Problem description>
Records follow. Copy every line with "objects".

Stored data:
········
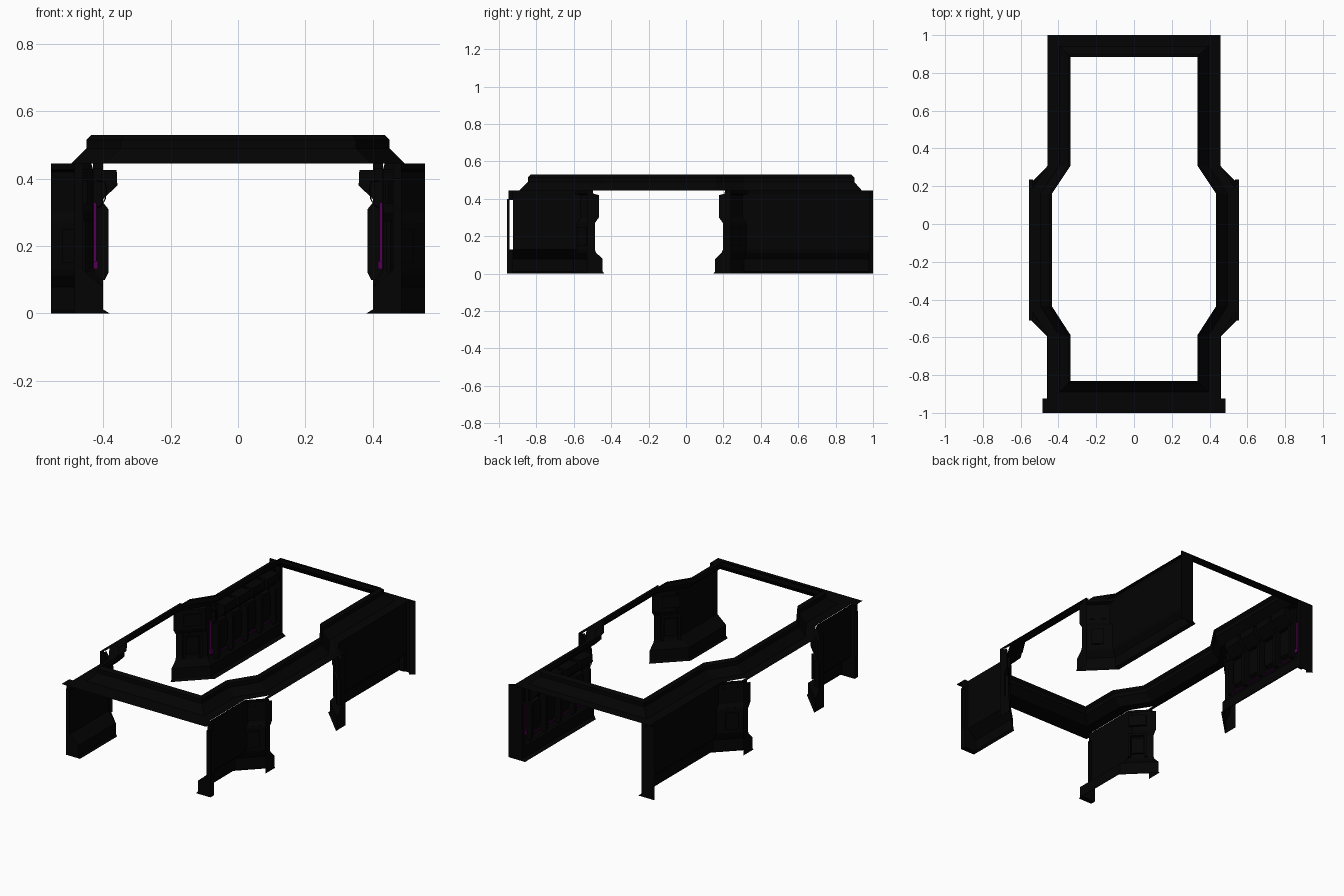
import bpy, bmesh, math
from mathutils import Vector

if "Cube" in bpy.data.objects:
    bpy.data.objects.remove(bpy.data.objects["Cube"])


def material(name, col):
    m = bpy.data.materials.new(name)
    m.diffuse_color = (*col, 1)
    m.use_nodes = True
    m.node_tree.nodes["Principled BSDF"].inputs["Base Color"].default_value = m.diffuse_color
    return m


BLACK = material("black_metal", (0.001, 0.001, 0.001))
PURPLE = material("purple_light", (0.09, 0.0, 0.09))


def finish(name, bm, mat=BLACK, mirror=True):
    bmesh.ops.recalc_face_normals(bm, faces=bm.faces)
    me = bpy.data.meshes.new(name)
    bm.to_mesh(me)
    bm.free()
    ob = bpy.data.objects.new(name, me)
    bpy.context.collection.objects.link(ob)
    me.materials.append(mat)
    if mirror:
        ob.modifiers.new("mirror", 'MIRROR')
    return ob


def loft(name, rows, closed=False, caps=(), mirror=True):
    """Skin a list of point rows; each cap is an extra flat outline."""
    bm = bmesh.new()
    vs = [[bm.verts.new(p) for p in r] for r in rows]
    n = len(rows[0])
    for a, b in zip(vs, vs[1:]):
        for i in range(n if closed else n - 1):
            j = (i + 1) % n
            bm.faces.new((a[i], a[j], b[j], b[i]))
    for c in caps:
        bm.faces.new([bm.verts.new(p) for p in c])
    return finish(name, bm, mirror=mirror)


def prism(name, pts, y0, y1, mat=BLACK):
    """Extrude an x-z outline along y, mirrored to the other side."""
    bm = bmesh.new()
    f = bm.faces.new([bm.verts.new((x, y0, z)) for x, z in pts])
    r = bmesh.ops.extrude_face_region(bm, geom=[f])
    bmesh.ops.translate(bm, vec=(0, y1 - y0, 0),
                        verts=[v for v in r["geom"] if isinstance(v, bmesh.types.BMVert)])
    return finish(name, bm, mat)


def box(name, x0, x1, y0, y1, z0, z1, mat=BLACK):
    return prism(name, [(x0, z0), (x1, z0), (x1, z1), (x0, z1)], y0, y1, mat)


def slanted(name, centre, along, size, mat=BLACK):
    """Box whose length follows a slanted wall; size = length, depth, height."""
    bm = bmesh.new()
    bmesh.ops.create_cube(bm, size=1)
    u = Vector(along).normalized()
    n = Vector((-u.y, u.x, 0))
    for v in bm.verts:
        c = v.co.copy()
        v.co = Vector(centre) + u * c.x * size[0] + n * c.y * size[1] + Vector((0, 0, c.z * size[2]))
    return finish(name, bm, mat)


# Ceiling cove: stepped profile swept round the room outline
rows = []
for o, z, front, back in [(0, .53, -.83, .885), (.015, .515, -.845, .9), (.015, .49, -.845, .9),
                          (.06, .445, -.89, .94), (.123, .445, -1, 1)]:
    a, b = .335 + o, min(.435 + o, .555)
    right = [(a, front), (a, -.59), (b, -.435), (b, .16), (a, .31), (a, back)]
    rows.append([(x, y, z) for x, y in right] + [(-x, y, z) for x, y in reversed(right)])
loft("ceiling_cove", rows, closed=True, mirror=False)
for nm, x0, x1, y0, y1 in [("front_lintel_end", .40, .485, -1, -.925),
                           ("back_jamb_top", .535, .555, .16, .235),
                           ("front_jamb_top", .535, .555, -.51, -.43)]:
    loft(nm, [[(x0, y0, .445), (x1, y0, .445)], [(x0, y1, .445), (x1, y1, .445)]])

# Corner walls: depth on back straight, on front straight, on slanted part, height
PROFILE = [(.08, .07, .066, 0), (.06, .06, .06, .012), (.06, .06, .06, .078), (.035, .02, .035, .112),
           (.03, 0, .03, .13), (.03, 0, .03, .27), (.03, 0, .045, .3),
           (.03, 0, .045, .42), (.03, 0, .025, .427), (.025, 0, .022, .445)]


def back_path(s, d):
    return [(.46 - s, 1), (.46 - s, .335 - 1.414 * d + s), (.555, .24 - 1.414 * d)]


def front_path(s, d):
    return [(.46 - s, -.925), (.46 - s, -.625 + 1.414 * d - s), (.555, -.53 + 1.414 * d)]


for k, (name, path) in enumerate([("back_wall", back_path), ("front_wall", front_path)]):
    grid = [[(x, y, row[3]) for x, y in path(row[k], row[2])] for row in PROFILE]
    start = [r[0] for r in grid]
    end = [r[-1] for r in grid]
    y = start[0][1]
    end_y = path(0, 0)[-1][1]
    caps = [start + [(.485, y, .445), (.485, y, 0)],
            end + [(.555, end_y, .445), (.555, end_y, 0)]]
    loft(name, grid, caps=caps)

# Back jamb: flat pilaster with a small flared outer edge
box("back_pilaster", .40, .43, .975, 1, .01, .445)
loft("back_flare", [[(.46, .98, 0), (.46, .98, .445)], [(.49, 1, 0), (.49, 1, .445)]])

# Front jamb: foot, head and free-standing bar
foot = [(.46 - row[1], row[3]) for row in PROFILE[:5]]
prism("front_jamb_foot", foot + [(.485, .13), (.485, 0)], -.957, -.925)
box("front_jamb_head", .46, .485, -.95, -.925, .395, .445)
box("front_jamb_bar", .46, .485, -.957, -.945, .13, .40)


# Wall bays: crown segment, arched panel, ribs and kick plate
def bays(side, y0, y1, count):
    w = (y1 - y0) / count
    crown = [(.429, .425), (.36, .425), (.358, .38), (.41, .33), (.429, .33)]
    for i in range(count):
        a, b = y0 + i * w + .012, y0 + (i + 1) * w - .012
        prism(side + "_crown", crown, a, b)
        c = .02
        shape = [(a + c, .14), (b - c, .14), (b - .005, .16), (b - .005, .29),
                 (b - c, .32), (a + c, .32), (a + .005, .29), (a + .005, .16)]
        inner = [((a + b) / 2 + (y - (a + b) / 2) * .82, .23 + (z - .23) * .88) for y, z in shape]
        outer = [(.429, y, z) for y, z in shape]
        face = [(.408, y, z) for y, z in inner]
        loft(side + "_panel", [outer, face], closed=True, caps=[face])
    for i in range(count + 1):
        y = y0 + i * w
        rib = [(.41, .1), (.395, .1), (.385, .12), (.385, .31), (.405, .335), (.405, .43),
               (.429, .43), (.429, .13)]
        prism(side + "_rib", rib, y - .01, y + .01)
    box(side + "_floor_light", .417, .4225, y0, y1, .114, .119, PURPLE)


bays("back", .37, .92, 4)

# Slanted wall parts: niche box, frame bars and upper plate
for side, c, u, n in [("back", (.49, .26, 0), (1, -1, 0), (-1, -1, 0)),
                      ("front", (.49, -.55, 0), (1, 1, 0), (-1, 1, 0))]:
    p, d, n = Vector(c), Vector(u).normalized(), Vector(n).normalized()
    slanted(side + "_niche", p + Vector((0, 0, .2)), u, (.07, .02, .1))
    for s in (-1, 1):
        slanted(side + "_niche_post", p + n * .009 + d * s * .047 + Vector((0, 0, .2)), u, (.014, .018, .15))
    slanted(side + "_niche_head", p + n * .009 + Vector((0, 0, .27)), u, (.1, .018, .015))
    slanted(side + "_crown_plate", p + n * .018 + Vector((0, 0, .36)), u, (.1, .014, .07))

# Purple light strips
for y in (.347, .945):
    box("back_light_strip", .42, .429, y - .006, y + .006, .13, .33, PURPLE)
    box("back_light_foot", .415, .429, y - .012, y + .012, .132, .155, PURPLE)

# Hanging cables under the crown
for k, y in enumerate((.345, .355)):
    cu = bpy.data.curves.new("cable", 'CURVE')
    cu.dimensions = '3D'
    cu.bevel_depth = .002
    cu.bevel_resolution = 1
    sp = cu.splines.new('POLY')
    pts = [(.425, .31), (.405, .32), (.394, .34), (.39, .37), (.395, .39), (.42, .395)]
    sp.points.add(len(pts) - 1)
    for q, (x, z) in zip(sp.points, pts):
        q.co = (x, y, z, 1)
    cu.materials.append(BLACK)
    ob = bpy.data.objects.new("cable_%d" % k, cu)
    bpy.context.collection.objects.link(ob)
    ob.modifiers.new("mirror", 'MIRROR')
········
Response below>
if "Cube" in bpy.data.objects:
    bpy.data.objects.remove(bpy.data.objects["Cube"])
    ob = bpy.data.objects.new(name, me)
    bpy.context.collection.objects.link(ob)
    ob = bpy.data.objects.new("cable_%d" % k, cu)
    bpy.context.collection.objects.link(ob)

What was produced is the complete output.